Plaintiff appears to be claiming he was retaliated against in violation of the First Amendment for engaging in protected speech -- filing prison grievances or complaints. In the prison context, "a viable claim of First Amendment retaliation entails five basic elements: (1) [a]n assertion that a state actor took some adverse action against an inmate (2) because of (3) that prisoner's protected conduct, and that such action (4) chilled the inmate's exercise of his First Amendment rights, and (5) the action did not reasonably advance a legitimate correctional goal." Rhodes v. Robinson, 408 F.3d 559, 567-68 (9th Cir. 2005) (internal footnote omitted). The plaintiff has the burden of demonstrating that his exercise of his First Amendment rights was the substantial or motivating factor behind defendants' conduct. See, e.g., Hartman v. Moore, 547 U.S. 250, 259 (2006) (a Section 1983 plaintiff "must show a causal connection between a defendant's retaliatory animus and subsequent injury in any sort of retaliation action[.]"). The plaintiff also bears the burden of pleading and proving the absence of legitimate correctional goals for the conduct of which he complains. Pratt v. Rowland, 65 F.3d 802, 806 (9th Cir. 1995). Verbal harassment is generally insufficient to state a claim. E.g., Oltarzewski v. Ruggiero, 830 F.2d 136, 39 (9th Cir. 1987); Gaut v. Sunn, 810 F.2d 923, 925 (9th Cir. 1987).

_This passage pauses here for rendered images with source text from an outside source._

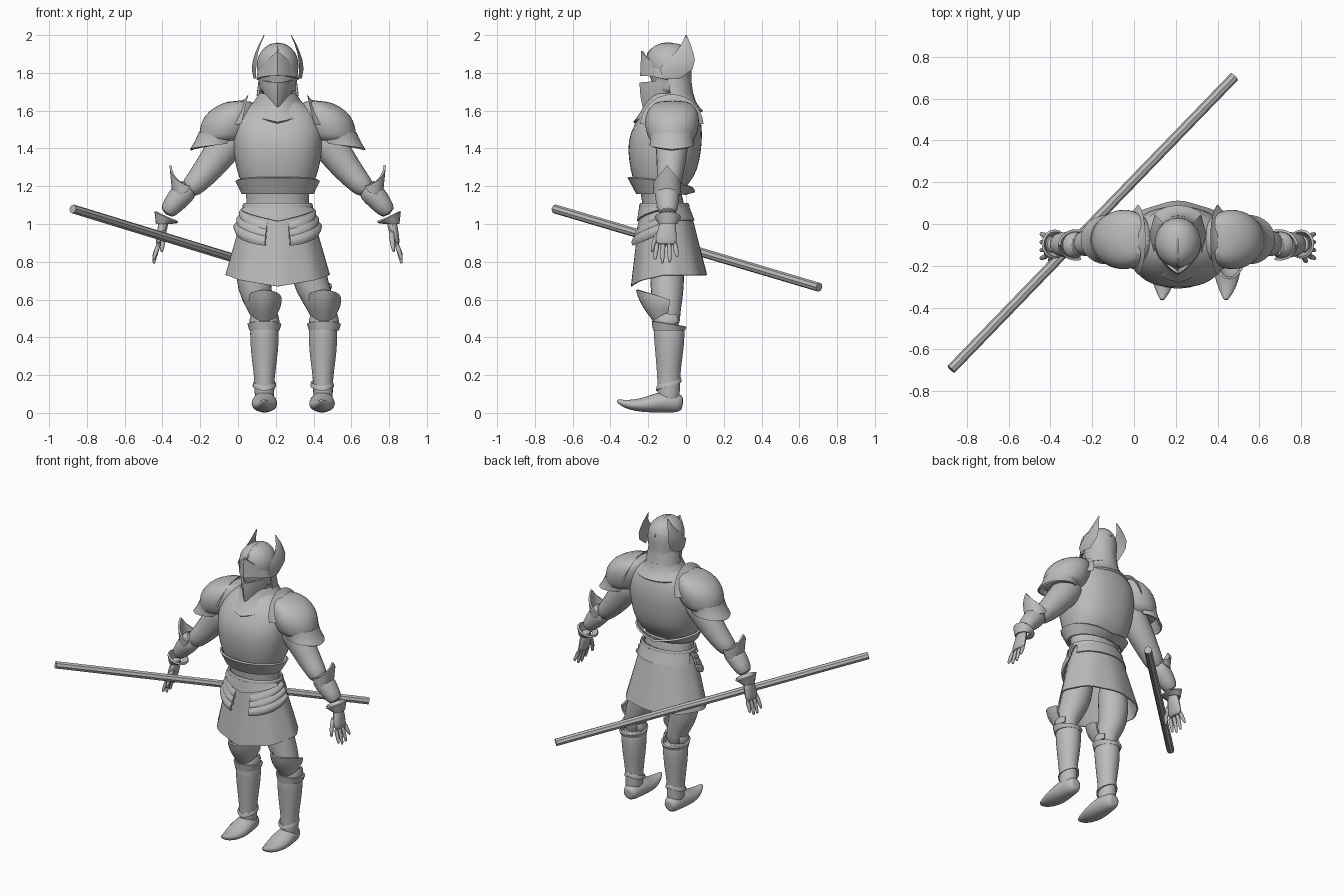
import bpy, bmesh, math
from mathutils import Vector

cube = bpy.data.objects.get("Cube")
if cube:
    bpy.data.objects.remove(cube, do_unlink=True)

steel = bpy.data.materials.new("steel_grey")
steel.use_nodes = True
steel.diffuse_color = (0.5, 0.5, 0.5, 1)
steel.node_tree.nodes["Principled BSDF"].inputs["Base Color"].default_value = (0.5, 0.5, 0.5, 1)

C = 0.21   # the figure stands to one side of the staff's middle


def finish(name, bm, smooth=True, subdiv=0):
    bmesh.ops.recalc_face_normals(bm, faces=bm.faces)
    mesh = bpy.data.meshes.new(name)
    bm.to_mesh(mesh)
    bm.free()
    mesh.materials.append(steel)
    ob = bpy.data.objects.new(name, mesh)
    bpy.context.collection.objects.link(ob)
    if smooth:
        bpy.ops.object.select_all(action='DESELECT')
        ob.select_set(True)
        bpy.context.view_layer.objects.active = ob
        bpy.ops.object.shade_smooth_by_angle(angle=math.radians(42))
    if subdiv:
        ob.modifiers.new("subdivision", 'SUBSURF').levels = subdiv
        ob.modifiers["subdivision"].render_levels = subdiv
    return ob


def skin(bm, rows, closed):
    n = len(rows[0])
    for a, b in zip(rows, rows[1:]):
        for i in range(n if closed else n - 1):
            k = (i + 1) % n
            bm.faces.new((a[i], a[k], b[k], b[i]))


def loft(name, rings, cx=0, s=1, n=20, power=1.0, subdiv=1):
    """Stack of level oval rings (z, centre y, half width, half depth, x shift)."""
    bm = bmesh.new()
    rows = []
    bow = lambda w: math.copysign(abs(w) ** power, w)
    for z, cy, rx, ry, *dx in rings:
        x0 = cx + (dx[0] if dx else 0)
        angles = [math.tau * i / n for i in range(n)]
        rows.append([bm.verts.new((C + s * (x0 + rx * bow(math.sin(a))), cy - ry * bow(math.cos(a)), z))
                     for a in angles])
    skin(bm, rows, True)
    bm.faces.new(rows[0])
    bm.faces.new(rows[-1])
    return finish(name, bm, subdiv=subdiv)


def tube(name, path, s=1, n=12, ref=(0, 1, 0), subdiv=1, smooth=True, origin=C):
    """Limb through (x, y, z, half width, half width along ref)."""
    bm = bmesh.new()
    pts = [Vector((origin + s * p[0], p[1], p[2])) for p in path]
    rows = []
    for i, p in enumerate(path):
        t = (pts[min(i + 1, len(pts) - 1)] - pts[max(i - 1, 0)]).normalized()
        u = Vector(ref)
        u = (u - t * u.dot(t)).normalized()
        w = t.cross(u)
        rows.append([bm.verts.new(pts[i] + w * p[3] * math.cos(math.tau * k / n)
                                  + u * p[4] * math.sin(math.tau * k / n)) for k in range(n)])
    skin(bm, rows, True)
    bm.faces.new(rows[0])
    bm.faces.new(rows[-1])
    return finish(name, bm, smooth, subdiv)


def wrap(name, bot, top, lo, hi, face=0, span=180, s=1, n=24, m=5, keel=0, bulge=0, fold=0, thick=0.012):
    """Curved plate from oval bot to oval top (centre x, y, half width, depth); face 0 is the front."""
    bm = bmesh.new()
    rows = []
    val = lambda f, t: f(t) if callable(f) else f
    for j in range(m + 1):
        v = j / m
        cx, cy, rx, ry = (a + (b - a) * v for a, b in zip(bot, top))
        row = []
        for i in range(n + 1):
            t = -1 + 2 * i / n
            a = math.radians(face + span * t)
            b = 1 + bulge * math.sin(math.pi * v) + fold * math.cos(8 * a) * (1 - v)
            k = keel * max(0, 1 - 2 * abs(t))
            z = val(lo, t) + (val(hi, t) - val(lo, t)) * v
            row.append(bm.verts.new((C + s * (cx + rx * b * math.sin(a)), cy - (ry * b + k) * math.cos(a), z)))
        rows.append(row)
    skin(bm, rows, False)
    bmesh.ops.remove_doubles(bm, verts=bm.verts, dist=0.0005)
    bmesh.ops.recalc_face_normals(bm, faces=bm.faces)
    bmesh.ops.solidify(bm, geom=bm.faces[:], thickness=thick)
    return finish(name, bm)


# Torso, collar and waist
loft("breastplate", [(1.15, -.14, .17, .105), (1.19, -.135, .182, .128), (1.25, -.12, .207, .167),
                     (1.33, -.115, .23, .188), (1.44, -.112, .242, .2), (1.53, -.095, .238, .18),
                     (1.6, -.08, .205, .145), (1.64, -.07, .14, .115), (1.665, -.07, .09, .09)],
     n=24, power=.85)
wrap("belly_plate", (0, -.13, .18, .123), (0, -.127, .213, .172), 1.165, lambda t: 1.25 - .07 * t * t)
wrap("gorget", (0, -.075, .18, .165), (0, -.06, .1, .1), lambda t: 1.6 - .06 * max(0, 1 - 2 * abs(t)),
     1.69, keel=.04, bulge=-.08)
loft("neck", [(1.6, -.06, .08, .08), (1.74, -.07, .075, .08)], subdiv=0)
loft("waist", [(1.02, -.115, .17, .115), (1.1, -.12, .165, .11), (1.18, -.135, .168, .108)], subdiv=0)
wrap("belt", (0, -.115, .185, .132), (0, -.115, .18, .128), 1.083, 1.11, m=2, bulge=.03)

# Skirt and hip plates
wrap("skirt", (0, -.09, .272, .198), (0, -.11, .18, .135), lambda t: .73 - .06 * max(0, 1 - 2.2 * abs(t)),
     1.07, n=48, fold=.02, thick=.008)
wrap("front_fauld", (0, -.11, .2, .15), (0, -.115, .184, .133), lambda t: 1.015 + .06 * abs(t), 1.09, span=75)
wrap("back_fauld", (0, -.105, .2, .15), (0, -.115, .184, .133), 1.02, 1.09, face=180, span=75)
for s, side in ((-1, "right"), (1, "left")):
    for i in range(3):
        z = .915 + .036 * i
        w = .014 * (2 - i)
        wrap(f"{side}_hip_lame_{i + 1}", (0, -.105, .198 + w, .158 + w), (0, -.11, .186 + w, .142 + w),
             lambda t: z + .045 * t + .015 * t * t, lambda t: z + .06 + .04 * t, face=55, span=38, s=s,
             n=12, bulge=.06)

# Helmet
loft("helmet_skull", [(1.69, -.065, .1, .108), (1.72, -.07, .095, .105), (1.77, -.08, .102, .108),
                      (1.83, -.088, .115, .122), (1.89, -.09, .108, .122), (1.935, -.09, .075, .095),
                      (1.96, -.09, .03, .045)])
wrap("neck_guard", (0, -.065, .112, .105), (0, -.075, .1, .1), 1.68, 1.77, face=180, span=100)
wrap("visor", (0, -.1, .068, .085), (0, -.1, .09, .1), lambda t: 1.62 + .08 * t * t,
     lambda t: 1.75 + .03 * t * t, span=100, keel=.045, bulge=.05)
wrap("brow_plate", (0, -.09, .114, .118), (0, -.09, .105, .112), lambda t: 1.785 - .02 * t * t,
     lambda t: 1.815 + .1 * (1 - abs(t)) ** 1.3, span=85, keel=.035)
tube("helmet_comb", [(0, -.21, 1.89, .008, .012), (0, -.16, 1.94, .01, .014), (0, -.09, 1.957, .01, .014),
                     (0, -.01, 1.93, .01, .014), (0, .035, 1.86, .008, .01)], ref=(0, .3, 1), n=8)
for s, side in ((-1, "right"), (1, "left")):
    bm = bmesh.new()
    rows = []
    for y0, y1, z in ((-.12, -.03, 1.77), (-.14, .035, 1.82), (-.1, .047, 1.87), (-.055, .038, 1.91),
                      (-.025, .025, 1.95), (-.002, .004, 2.0)):
        x = .118 - .045 * max(0, (z - 1.82) / .18) ** 2
        bend = .22 * (y1 - y0) * .5
        rows.append([bm.verts.new((C + s * (x + d), y, z)) for y, d in
                     ((y0, -.004), ((y0 + y1) / 2, bend), (y1, -.004))])
    skin(bm, rows, False)
    bmesh.ops.solidify(bm, geom=bm.faces[:], thickness=.012)
    finish(f"{side}_helmet_wing", bm)

    # Shoulder plates
    loft(f"{side}_pauldron", [(1.43, -.075, .115, .115, .3), (1.47, -.075, .135, .132, .283),
                              (1.52, -.075, .145, .145, .267), (1.57, -.073, .14, .145, .252),
                              (1.62, -.07, .112, .125, .228), (1.655, -.07, .06, .08, .195)], s=s)
    wrap(f"{side}_shoulder_lame", (.34, -.075, .125, .118), (.295, -.075, .123, .122),
         lambda t: 1.425 - .03 * (1 - abs(t)), 1.485, face=90, span=125, s=s, bulge=-.03)
    bm = bmesh.new()
    rows = []
    for x, r in ((.21, .13), (.175, .145), (.155, .172)):
        arc = [math.radians(-85 + 170 * i / 14) for i in range(15)]
        rows.append([bm.verts.new((C + s * (x + .04 * (1 - math.cos(a))), -.075 + r * .98 * math.sin(a),
                                   1.515 + r * math.cos(a))) for a in arc])
    skin(bm, rows, False)
    bmesh.ops.solidify(bm, geom=bm.faces[:], thickness=.012)
    finish(f"{side}_shoulder_crest", bm)

    # Arm, elbow plate and gauntlet
    tube(f"{side}_upper_arm", [(.2, -.075, 1.5, .1, .1), (.29, -.075, 1.4, .095, .088),
                               (.36, -.08, 1.3, .082, .078), (.43, -.09, 1.22, .066, .066),
                               (.48, -.1, 1.17, .055, .06)], s)
    tube(f"{side}_vambrace", [(.46, -.1, 1.205, .062, .066), (.51, -.1, 1.155, .068, .07),
                              (.555, -.098, 1.1, .056, .06), (.595, -.096, 1.05, .042, .05)], s)
    wrap(f"{side}_elbow_plate", (.495, -.1, .062, .072), (.485, -.1, .088, .075),
         lambda t: 1.15 + .02 * t * t, lambda t: 1.2 + .11 * (1 - abs(t)) ** 1.5, face=90, span=105, s=s, n=16)
    wrap(f"{side}_gauntlet_cuff", (.605, -.096, .04, .05), (.59, -.096, .062, .07),
         1.0, lambda t: 1.035 + .03 * math.cos(math.pi * t), face=90, s=s, n=16)
    tube(f"{side}_palm", [(.6, -.096, 1.03, .03, .042), (.612, -.1, .97, .026, .05),
                          (.622, -.105, .92, .024, .06), (.63, -.106, .885, .018, .058)], s)
    for i in range(4):
        y = -.152 + .031 * i
        spread = (i - 1.5) * .008
        tip = (.81, .79, .795, .825)[i]
        tube(f"{side}_finger_{i + 1}", [(.625, y, .905, .014, .015), (.642, y + spread * .5, .86, .013, .014),
                                        (.655, y + spread, tip + .01, .01, .01),
                                        (.656, y + spread, tip, .005, .005)], s, n=8)
    tube(f"{side}_thumb", [(.6, -.13, .97, .018, .018), (.605, -.165, .92, .015, .015),
                           (.612, -.178, .87, .012, .012), (.616, -.18, .85, .006, .006)], s, n=8)

# Legs: thigh x, lower thigh x, knee x, ankle x
for side, hip, mid, knee, ankle in (("right", -.135, -.11, -.07, -.07), ("left", .16, .21, .245, .235)):
    tube(f"{side}_thigh", [(hip * .85, -.1, .95, .1, .1), (hip, -.1, .72, .1, .095), (mid, -.1, .61, .086, .088),
                           (knee, -.1, .52, .066, .07), (knee, -.09, .44, .06, .065)])
    wrap(f"{side}_knee_plate", (knee, -.1, .062, .06), (knee, -.1, .09, .165),
         lambda t: .465 + .06 * t * t, lambda t: .65 - .05 * t * t, span=95, bulge=.12, n=16)
    wrap(f"{side}_knee_guard", (knee, -.095, .078, .08), (knee, -.095, .07, .07),
         lambda t: .45 + .03 * t * t, lambda t: .53 - .01 * t * t, span=130, bulge=.06, n=18)
    loft(f"{side}_greave", [(.47, -.09, .075, .083), (.43, -.09, .077, .083), (.37, -.088, .076, .08),
                            (.28, -.09, .068, .07), (.18, -.092, .053, .06), (.11, -.092, .053, .06),
                            (.03, -.088, .05, .055)], cx=(knee + ankle) / 2)
    wrap(f"{side}_greave_rim", (knee, -.09, .079, .084), (knee, -.09, .09, .092),
         .435, lambda t: .47 + .015 * math.cos(math.pi * t), m=2)
    wrap(f"{side}_ankle_band", (ankle, -.092, .062, .068), (ankle, -.092, .057, .063),
         lambda t: .115 + .05 * abs(t), lambda t: .14 + .05 * abs(t), m=2, bulge=.04)
    tube(f"{side}_boot", [(ankle, -.015, .05, .03, .035), (ankle, -.04, .052, .052, .052),
                          (ankle, -.1, .062, .062, .062), (ankle, -.17, .05, .073, .05),
                          (ankle, -.24, .04, .066, .037), (ankle, -.31, .043, .042, .025),
                          (ankle - .005, -.35, .058, .018, .014), (ankle - .005, -.365, .066, .008, .007)],
         ref=(0, 0, 1), n=14)

# Staff
tube("staff", [(-.875, -.695, 1.08, .024, .024), (.48, .705, .665, .024, .024)],
     n=8, ref=(0, 0, 1), subdiv=0, origin=0)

As with the original complaint, the Court concludes that the amended complaint fails to state a claim for retaliation. Plaintiff's allegations that Defendants Speers, Noyes, and Hitchcock "sexually assault[ed] me when each one of these officers escorted me seperately [sic] by rubbing their hands on my arm and [said] I love you" does not state a plausible claim for retaliation against Plaintiff for participating in protected speech. Even if true that the officers "rubbed their hands on [plaintiff's] arm and said I love you," when transporting him from a "602 hearing" while in handcuffs, such behavior cannot plausibly be considered an "adverse action" caused by Plaintiff's exercising protected First Amendment rights such as participation in a prison grievance or action. Even assuming the conduct was "adverse," such behavior would not "chill or silence a person of ordinary firmness from future First Amendment activities." Brodheim v. Cry, 584 F.3d 1262, 1271 (9th Cir. 2009) ("a plaintiff [has to show] . . . that the adverse action at issue 'would chill or silence a person of ordinary firmness from future First Amendment activities.'") (citing Rhodes, 408 F.3d at 568-69). Although the complaint does allege being "slammed to the ground," such use of force by Probst was alleged to be in response to Plaintiff's complaining about being touched by officers and in conjunction with being transported, not for exercising First Amendment rights.
The allegations of the amended complaint are insufficient "to draw the reasonable inference that the defendant[s] [are] liable." Ashcroft v. Iqbal, ___ U.S. ___, 129 S.Ct. 1937, 1949 (2009). This standard "asks for more than a sheer possibility that a defendant has acted unlawfully." Id. A complaint that pleads facts that are merely ...